Ups and downs. Over the last four years, through all my efforts, the thought of what Erica would make of the film is never far from my mind, though I have a fairly good idea. My guess is she would be both bemused and critical. She would pick up on the most trivial inaccuracies while in denial over major incidents and her private disappointments and deeper traumas. While perhaps she would admire the craft I brought to the film, she would stop short of praising it outright.
Erica would not gush, nor would she embrace me. Rather I’m certain she would present me with a cutting from some journal or newspaper praising a six-degree separated academic’s latest and occult research involving insects, leaving me to make tea because somehow she forgot the kettle she switched on twenty minutes ago. Erica may have been hard to understand, even to love, but I do love her. Without her, I would never have met my husband and…
As the year draws to a close, I have no idea what the prospects are for V in 2019. I try not to think too hard about the future. What I do know is many people – some I’ve met, others I’ve yet to – have come to this blog, read my story and wound up rooting for me. You know who you are. I hope your faith in me was rewarded.
People have strange perceptions about filmmaking. Most see it as a glamorous occupation, bound up in money, fame and ego. Others see it as a business measured only in commercial terms and the bottom line. Only a minority see making films for their own sake as a craft where visual and aural expression work at the service of storytelling. Some people see it as a form of madness. They’re usually the makers.

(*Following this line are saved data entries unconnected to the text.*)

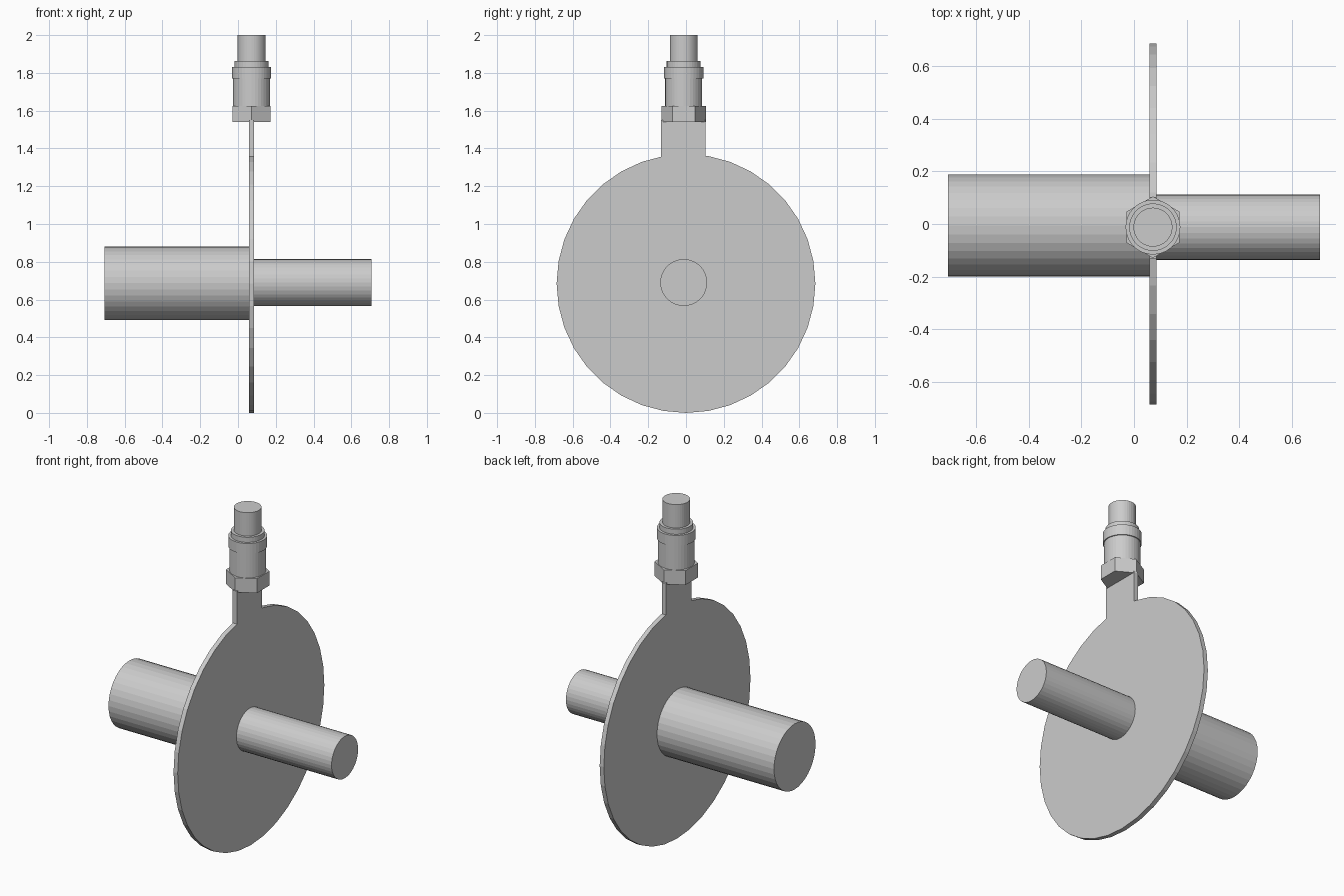
import bpy, bmesh
from math import pi, sin, cos
from mathutils import Matrix

if "Cube" in bpy.data.objects:
    bpy.data.objects.remove(bpy.data.objects["Cube"])

PX, PY = 0.072, -0.012   # axis of the stem and fitting


def lathe(name, rings, sides, matrix, phase=0.0):
    """Closed solid of stacked rings (radius, height) along local z."""
    bm = bmesh.new()
    loops = [[bm.verts.new((r * cos(2 * pi * i / sides + phase),
                            r * sin(2 * pi * i / sides + phase), h))
              for i in range(sides)] for r, h in rings]
    for a, b in zip(loops, loops[1:]):
        for i in range(sides):
            j = (i + 1) % sides
            bm.faces.new((a[i], a[j], b[j], b[i]))
    bm.faces.new(loops[0][::-1])
    bm.faces.new(loops[-1])
    bm.transform(matrix)
    mesh = bpy.data.meshes.new(name)
    bm.to_mesh(mesh)
    bm.free()
    obj = bpy.data.objects.new(name, mesh)
    bpy.context.collection.objects.link(obj)
    return obj


def along_x(name, radius, x0, x1, y, z):
    m = Matrix.Translation((0, y, z)) @ Matrix.Rotation(pi / 2, 4, 'Y')
    return lathe(name, [(radius, x0), (radius, x1)], 36, m)


# Round plate and the two pipe stubs
along_x("disc_plate", 0.685, 0.058, 0.085, 0, 0.685)
along_x("large_pipe", 0.194, -0.707, 0.06, -0.006, 0.687)
along_x("small_pipe", 0.124, 0.08, 0.707, -0.012, 0.69)

# Flat neck rising from the plate
bpy.ops.mesh.primitive_cube_add(size=1, location=(0.0715, -0.0145, 1.425))
neck = bpy.context.object
neck.name = "neck_tab"
neck.scale = (0.027, 0.235, 0.25)

# Hex nut with corners facing front and back
axis = Matrix.Translation((PX, PY, 0))
lathe("hex_nut", [(0.117, 1.54), (0.117, 1.625)], 6, axis, pi / 6)

# Stepped connector body and tip
lathe("connector", [(0.098, 1.62), (0.098, 1.77), (0.104, 1.77), (0.104, 1.832),
                    (0.09, 1.832), (0.09, 1.862), (0.074, 1.862), (0.074, 2.0)],
      36, axis)
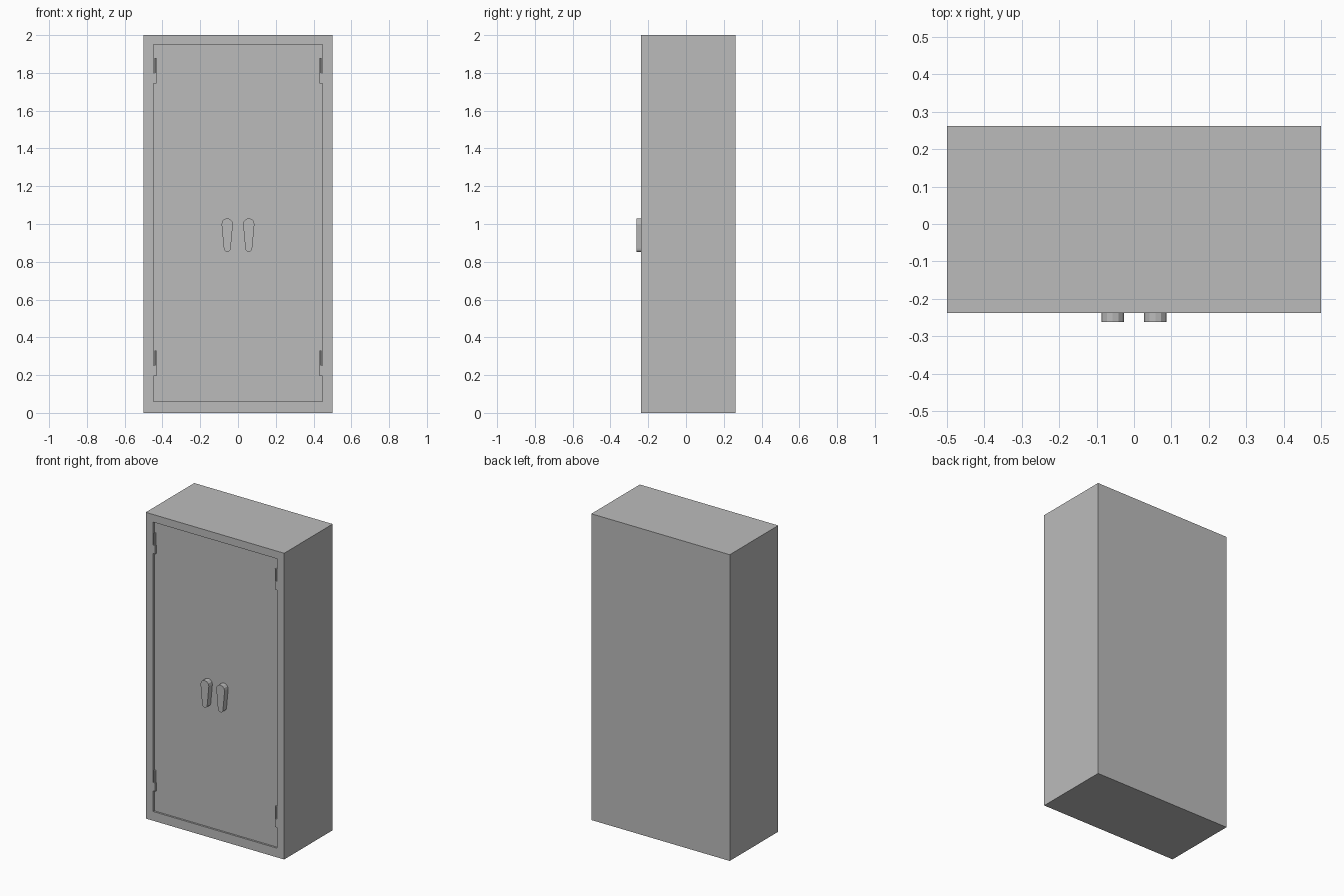
import bpy, bmesh, math
from mathutils import Vector

cube = bpy.data.objects.get("Cube")
if cube:
    bpy.data.objects.remove(cube, do_unlink=True)

GREY = (0.5, 0.5, 0.5, 1.0)
steel = bpy.data.materials.new("grey_steel")
steel.use_nodes = True
steel.diffuse_color = GREY
steel.node_tree.nodes["Principled BSDF"].inputs["Base Color"].default_value = GREY

FRONT, BACK = -0.2375, 0.2625
RECESS = 0.012
DOOR_X, DOOR_LOW, DOOR_HIGH = 0.447, 0.06, 1.95


def finish(name, bm):
    bmesh.ops.recalc_face_normals(bm, faces=bm.faces)
    mesh = bpy.data.meshes.new(name)
    bm.to_mesh(mesh)
    bm.free()
    mesh.materials.append(steel)
    obj = bpy.data.objects.new(name, mesh)
    bpy.context.collection.objects.link(obj)
    return obj


def box(name, low, high):
    bm = bmesh.new()
    bmesh.ops.create_cube(bm, size=1)
    low, high = Vector(low), Vector(high)
    for v in bm.verts:
        v.co = (low + high) / 2 + v.co * (high - low)
    return finish(name, bm)


def prism(name, outline, y0, y1):
    """Extrude an x-z outline along y."""
    bm = bmesh.new()
    face = bm.faces.new([bm.verts.new((x, y0, z)) for x, z in outline])
    out = bmesh.ops.extrude_face_region(bm, geom=[face])
    for v in out["geom"]:
        if isinstance(v, bmesh.types.BMVert):
            v.co.y = y1
    return finish(name, bm)


# Cabinet shell with the front face inset and pushed in as the closed doors
bm = bmesh.new()
bmesh.ops.create_cube(bm, size=1)
for v in bm.verts:
    v.co = (v.co.x, BACK if v.co.y > 0 else FRONT, 2 if v.co.z > 0 else 0)
bm.normal_update()
front = next(f for f in bm.faces if f.normal.y < -0.9)
bmesh.ops.inset_region(bm, faces=[front], thickness=0.05, use_even_offset=True)
for v in front.verts:
    v.co.x = math.copysign(DOOR_X, v.co.x)
    v.co.z = DOOR_HIGH if v.co.z > 1 else DOOR_LOW
out = bmesh.ops.extrude_face_region(bm, geom=[front])
for v in out["geom"]:
    if isinstance(v, bmesh.types.BMVert):
        v.co.y += RECESS
if front.is_valid:
    bmesh.ops.delete(bm, geom=[front], context="FACES_ONLY")
finish("cabinet_body", bm)


def handle_outline(cx):
    """Teardrop: wide round top narrowing to a small round foot."""
    points = []
    for centre, radius, start in ((1.0, 0.03, 0), (0.87, 0.018, math.pi)):
        for i in range(7):
            a = start + math.pi * i / 6
            points.append((cx + radius * math.cos(a), centre + radius * math.sin(a)))
    return points


for side, label in ((-1, "right"), (1, "left")):
    # Pull handle
    prism(label + "_handle", handle_outline(side * 0.057), FRONT + RECESS, -BACK)

    # Hinges: a slim upper knuckle over a flush lower leaf
    for z, level in ((0.195, "lower"), (1.745, "upper")):
        xs = sorted((side * 0.448, side * 0.432))
        box(f"{label}_{level}_hinge_leaf", (xs[0], FRONT, z),
            (xs[1], FRONT + RECESS, z + 0.055))
        bm = bmesh.new()
        bmesh.ops.create_cone(bm, cap_ends=True, segments=8, radius1=0.006,
                              radius2=0.006, depth=0.08)
        bmesh.ops.translate(bm, verts=bm.verts,
                            vec=(side * 0.437, FRONT + 0.007, z + 0.095))
        finish(f"{label}_{level}_hinge_knuckle", bm)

To be continued…
Thanks for reading. I wish all my readers a happy and peaceful Christmas and New Year. If you want to know more about my next project then please follow my progress on www.elementalfilms.eu
The above image is of Erica in the garden of Colentina, her parents’ home, shortly after it was built in the mid-1950s.